Task directions: Reproduce all of the entries below exactly, without images.

Information provided:
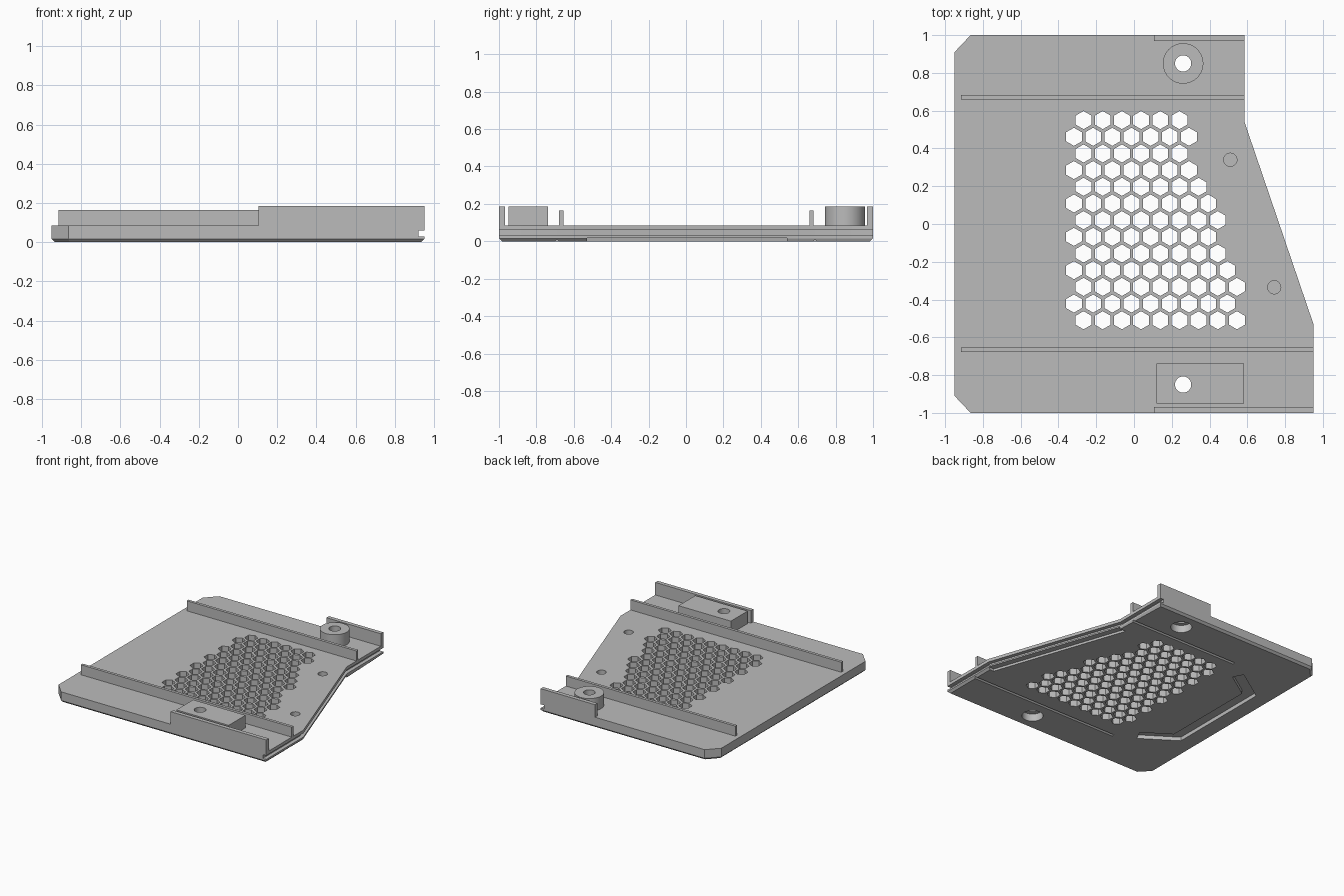
import bpy
import bmesh
import math

if "Cube" in bpy.data.objects:
    bpy.data.objects.remove(bpy.data.objects["Cube"])

grey = bpy.data.materials.new("plain_grey")
grey.use_nodes = True
grey.diffuse_color = (0.5, 0.5, 0.5, 1)
grey.node_tree.nodes["Principled BSDF"].inputs["Base Color"].default_value = (0.5, 0.5, 0.5, 1)


def prisms(name, outlines, z0, z1):
    """One object holding an upright prism for each outline."""
    bm = bmesh.new()
    for pts in outlines:
        base = bm.faces.new([bm.verts.new((x, y, z0)) for x, y in pts])
        ext = bmesh.ops.extrude_face_region(bm, geom=[base], use_keep_orig=True)
        for v in ext["geom"]:
            if isinstance(v, bmesh.types.BMVert):
                v.co.z = z1
    bmesh.ops.recalc_face_normals(bm, faces=bm.faces)
    mesh = bpy.data.meshes.new(name)
    bm.to_mesh(mesh)
    bm.free()
    mesh.materials.append(grey)
    obj = bpy.data.objects.new(name, mesh)
    bpy.context.collection.objects.link(obj)
    return obj


def ngon(x, y, r, sides, turn=0.0):
    angles = [turn + math.tau * i / sides for i in range(sides)]
    return [(x + r * math.cos(a), y + r * math.sin(a)) for a in angles]


def rect(x0, x1, y0, y1):
    return [(x0, y0), (x1, y0), (x1, y1), (x0, y1)]


def activate(obj):
    bpy.ops.object.select_all(action="DESELECT")
    obj.select_set(True)
    bpy.context.view_layer.objects.active = obj


def cut(target, cutter):
    activate(target)
    mod = target.modifiers.new("cut", "BOOLEAN")
    mod.operation, mod.solver, mod.object = "DIFFERENCE", "EXACT", cutter
    bpy.ops.object.modifier_apply(modifier=mod.name)
    bpy.data.objects.remove(cutter)


TOP, TALL = 0.085, 0.185
HOLE_X, HOLE_Y = 0.26, 0.85

# Base plate with a chamfered underside, except along the slanted edge
plate = prisms("base_plate", [[(-0.95, -0.91), (-0.865, -1), (0.95, -1), (0.95, -0.53),
                               (0.585, 0.54), (0.585, 1), (-0.865, 1), (-0.95, 0.91)]], 0, TOP)
bm = bmesh.new()
bm.from_mesh(plate.data)
rim = []
for e in bm.edges:
    a, b = (v.co for v in e.verts)
    slanted = abs(a.x - b.x) > 0.2 and abs(a.y - b.y) > 0.2
    if max(a.z, b.z) < 0.001 and not slanted:
        rim.append(e)
bmesh.ops.bevel(bm, geom=rim, offset=0.016, segments=1, affect="EDGES")
bm.to_mesh(plate.data)
bm.free()

# Slot along the right side, and undercut below the slanted edge
cut(plate, prisms("slot", [[(0.92, -1.1), (0.92, -0.535), (0.555, 0.535),
                            (0.555, 1.1), (1.2, 1.1), (1.2, -1.1)]], 0.03, 0.06))
cut(plate, prisms("undercut", [[(0.9, -0.53), (1.0, -0.53), (0.8, 0.54), (0.535, 0.54)]],
                  -0.1, 0.018))

# Honeycomb vent
row_counts = [6, 7, 6, 7, 7, 8, 8, 8, 8, 9, 9, 9, 9]
cells = []
for row, count in enumerate(row_counts):
    start = -0.318 if row % 2 else -0.267
    for i in range(count):
        cells.append(ngon(start + 0.1015 * i, 0.55 - 0.0883 * row, 0.048, 6, math.pi / 6))
cut(plate, prisms("vent", cells, -0.1, 0.3))

# Blind holes near the slanted edge
cut(plate, prisms("blind_holes", [ngon(0.51, 0.34, 0.035, 32),
                                  ngon(0.742, -0.335, 0.035, 32)], 0.03, 0.3))

# C-shaped channel in the underside
cut(plate, prisms("channel", [[(-0.5, -0.53), (-0.54, -0.61), (-0.81, -0.43), (-0.81, 0.43),
                               (-0.54, 0.61), (-0.5, 0.53), (-0.71, 0.39), (-0.71, -0.39)]],
                  -0.1, 0.03))

# Thin V grooves in the underside
for side in (-1, 1):
    bpy.ops.mesh.primitive_cube_add(size=1, location=(0.31, side * 0.69, 0),
                                    rotation=(math.pi / 4, 0, 0), scale=(1.38, 0.016, 0.016))
    cut(plate, bpy.context.object)

# Raised rails and edge walls
rail_back = prisms("back_rail", [rect(-0.915, 0.585, 0.66, 0.683)], TOP, 0.165)
rail_front = prisms("front_rail", [rect(-0.915, 0.95, -0.678, -0.655)], TOP, 0.165)
wall_back = prisms("back_wall", [rect(0.105, 0.585, 0.968, 1)], TOP, TALL)
wall_front = prisms("front_wall", [rect(0.105, 0.95, -1, -0.968)], TOP, TALL)

# Screw mounts: a round boss at the back and a block at the front
boss = prisms("round_boss", [ngon(HOLE_X, HOLE_Y, 0.107, 64)], TOP, TALL)
block = prisms("mount_block", [rect(0.12, 0.583, -0.95, -0.738)], TOP, TALL)

# Screw holes with counterbores below
for side, mount in ((1, boss), (-1, block)):
    for part in (plate, mount):
        cut(part, prisms("screw_hole", [ngon(HOLE_X, side * HOLE_Y, 0.043, 40)], -0.1, 0.3))
    cut(plate, prisms("counterbore", [ngon(HOLE_X, side * HOLE_Y, 0.078, 40)], -0.1, 0.06))

for part in (plate, boss, block):
    activate(part)
    bpy.ops.object.shade_smooth_by_angle(angle=math.radians(25))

Answer for the task:
import bpy
import bmesh
import math

if "Cube" in bpy.data.objects:
    bpy.data.objects.remove(bpy.data.objects["Cube"])

grey = bpy.data.materials.new("plain_grey")
grey.use_nodes = True
grey.diffuse_color = (0.5, 0.5, 0.5, 1)
grey.node_tree.nodes["Principled BSDF"].inputs["Base Color"].default_value = (0.5, 0.5, 0.5, 1)


def prisms(name, outlines, z0, z1):
    """One object holding an upright prism for each outline."""
    bm = bmesh.new()
    for pts in outlines:
        base = bm.faces.new([bm.verts.new((x, y, z0)) for x, y in pts])
        ext = bmesh.ops.extrude_face_region(bm, geom=[base], use_keep_orig=True)
        for v in ext["geom"]:
            if isinstance(v, bmesh.types.BMVert):
                v.co.z = z1
    bmesh.ops.recalc_face_normals(bm, faces=bm.faces)
    mesh = bpy.data.meshes.new(name)
    bm.to_mesh(mesh)
    bm.free()
    mesh.materials.append(grey)
    obj = bpy.data.objects.new(name, mesh)
    bpy.context.collection.objects.link(obj)
    return obj


def ngon(x, y, r, sides, turn=0.0):
    angles = [turn + math.tau * i / sides for i in range(sides)]
    return [(x + r * math.cos(a), y + r * math.sin(a)) for a in angles]


def rect(x0, x1, y0, y1):
    return [(x0, y0), (x1, y0), (x1, y1), (x0, y1)]


def activate(obj):
    bpy.ops.object.select_all(action="DESELECT")
    obj.select_set(True)
    bpy.context.view_layer.objects.active = obj


def cut(target, cutter):
    activate(target)
    mod = target.modifiers.new("cut", "BOOLEAN")
    mod.operation, mod.solver, mod.object = "DIFFERENCE", "EXACT", cutter
    bpy.ops.object.modifier_apply(modifier=mod.name)
    bpy.data.objects.remove(cutter)


TOP, TALL = 0.085, 0.185
HOLE_X, HOLE_Y = 0.26, 0.85

# Base plate with a chamfered underside, except along the slanted edge
plate = prisms("base_plate", [[(-0.95, -0.91), (-0.865, -1), (0.95, -1), (0.95, -0.53),
                               (0.585, 0.54), (0.585, 1), (-0.865, 1), (-0.95, 0.91)]], 0, TOP)
bm = bmesh.new()
bm.from_mesh(plate.data)
rim = []
for e in bm.edges:
    a, b = (v.co for v in e.verts)
    slanted = abs(a.x - b.x) > 0.2 and abs(a.y - b.y) > 0.2
    if max(a.z, b.z) < 0.001 and not slanted:
        rim.append(e)
bmesh.ops.bevel(bm, geom=rim, offset=0.016, segments=1, affect="EDGES")
bm.to_mesh(plate.data)
bm.free()

# Slot along the right side, and undercut below the slanted edge
cut(plate, prisms("slot", [[(0.92, -1.1), (0.92, -0.535), (0.555, 0.535),
                            (0.555, 1.1), (1.2, 1.1), (1.2, -1.1)]], 0.03, 0.06))
cut(plate, prisms("undercut", [[(0.9, -0.53), (1.0, -0.53), (0.8, 0.54), (0.535, 0.54)]],
                  -0.1, 0.018))

# Honeycomb vent
row_counts = [6, 7, 6, 7, 7, 8, 8, 8, 8, 9, 9, 9, 9]
cells = []
for row, count in enumerate(row_counts):
    start = -0.318 if row % 2 else -0.267
    for i in range(count):
        cells.append(ngon(start + 0.1015 * i, 0.55 - 0.0883 * row, 0.048, 6, math.pi / 6))
cut(plate, prisms("vent", cells, -0.1, 0.3))

# Blind holes near the slanted edge
cut(plate, prisms("blind_holes", [ngon(0.51, 0.34, 0.035, 32),
                                  ngon(0.742, -0.335, 0.035, 32)], 0.03, 0.3))

# C-shaped channel in the underside
cut(plate, prisms("channel", [[(-0.5, -0.53), (-0.54, -0.61), (-0.81, -0.43), (-0.81, 0.43),
                               (-0.54, 0.61), (-0.5, 0.53), (-0.71, 0.39), (-0.71, -0.39)]],
                  -0.1, 0.03))

# Thin V grooves in the underside
for side in (-1, 1):
    bpy.ops.mesh.primitive_cube_add(size=1, location=(0.31, side * 0.69, 0),
                                    rotation=(math.pi / 4, 0, 0), scale=(1.38, 0.016, 0.016))
    cut(plate, bpy.context.object)

# Raised rails and edge walls
rail_back = prisms("back_rail", [rect(-0.915, 0.585, 0.66, 0.683)], TOP, 0.165)
rail_front = prisms("front_rail", [rect(-0.915, 0.95, -0.678, -0.655)], TOP, 0.165)
wall_back = prisms("back_wall", [rect(0.105, 0.585, 0.968, 1)], TOP, TALL)
wall_front = prisms("front_wall", [rect(0.105, 0.95, -1, -0.968)], TOP, TALL)

# Screw mounts: a round boss at the back and a block at the front
boss = prisms("round_boss", [ngon(HOLE_X, HOLE_Y, 0.107, 64)], TOP, TALL)
block = prisms("mount_block", [rect(0.12, 0.583, -0.95, -0.738)], TOP, TALL)

# Screw holes with counterbores below
for side, mount in ((1, boss), (-1, block)):
    for part in (plate, mount):
        cut(part, prisms("screw_hole", [ngon(HOLE_X, side * HOLE_Y, 0.043, 40)], -0.1, 0.3))
    cut(plate, prisms("counterbore", [ngon(HOLE_X, side * HOLE_Y, 0.078, 40)], -0.1, 0.06))

for part in (plate, boss, block):
    activate(part)
    bpy.ops.object.shade_smooth_by_angle(angle=math.radians(25))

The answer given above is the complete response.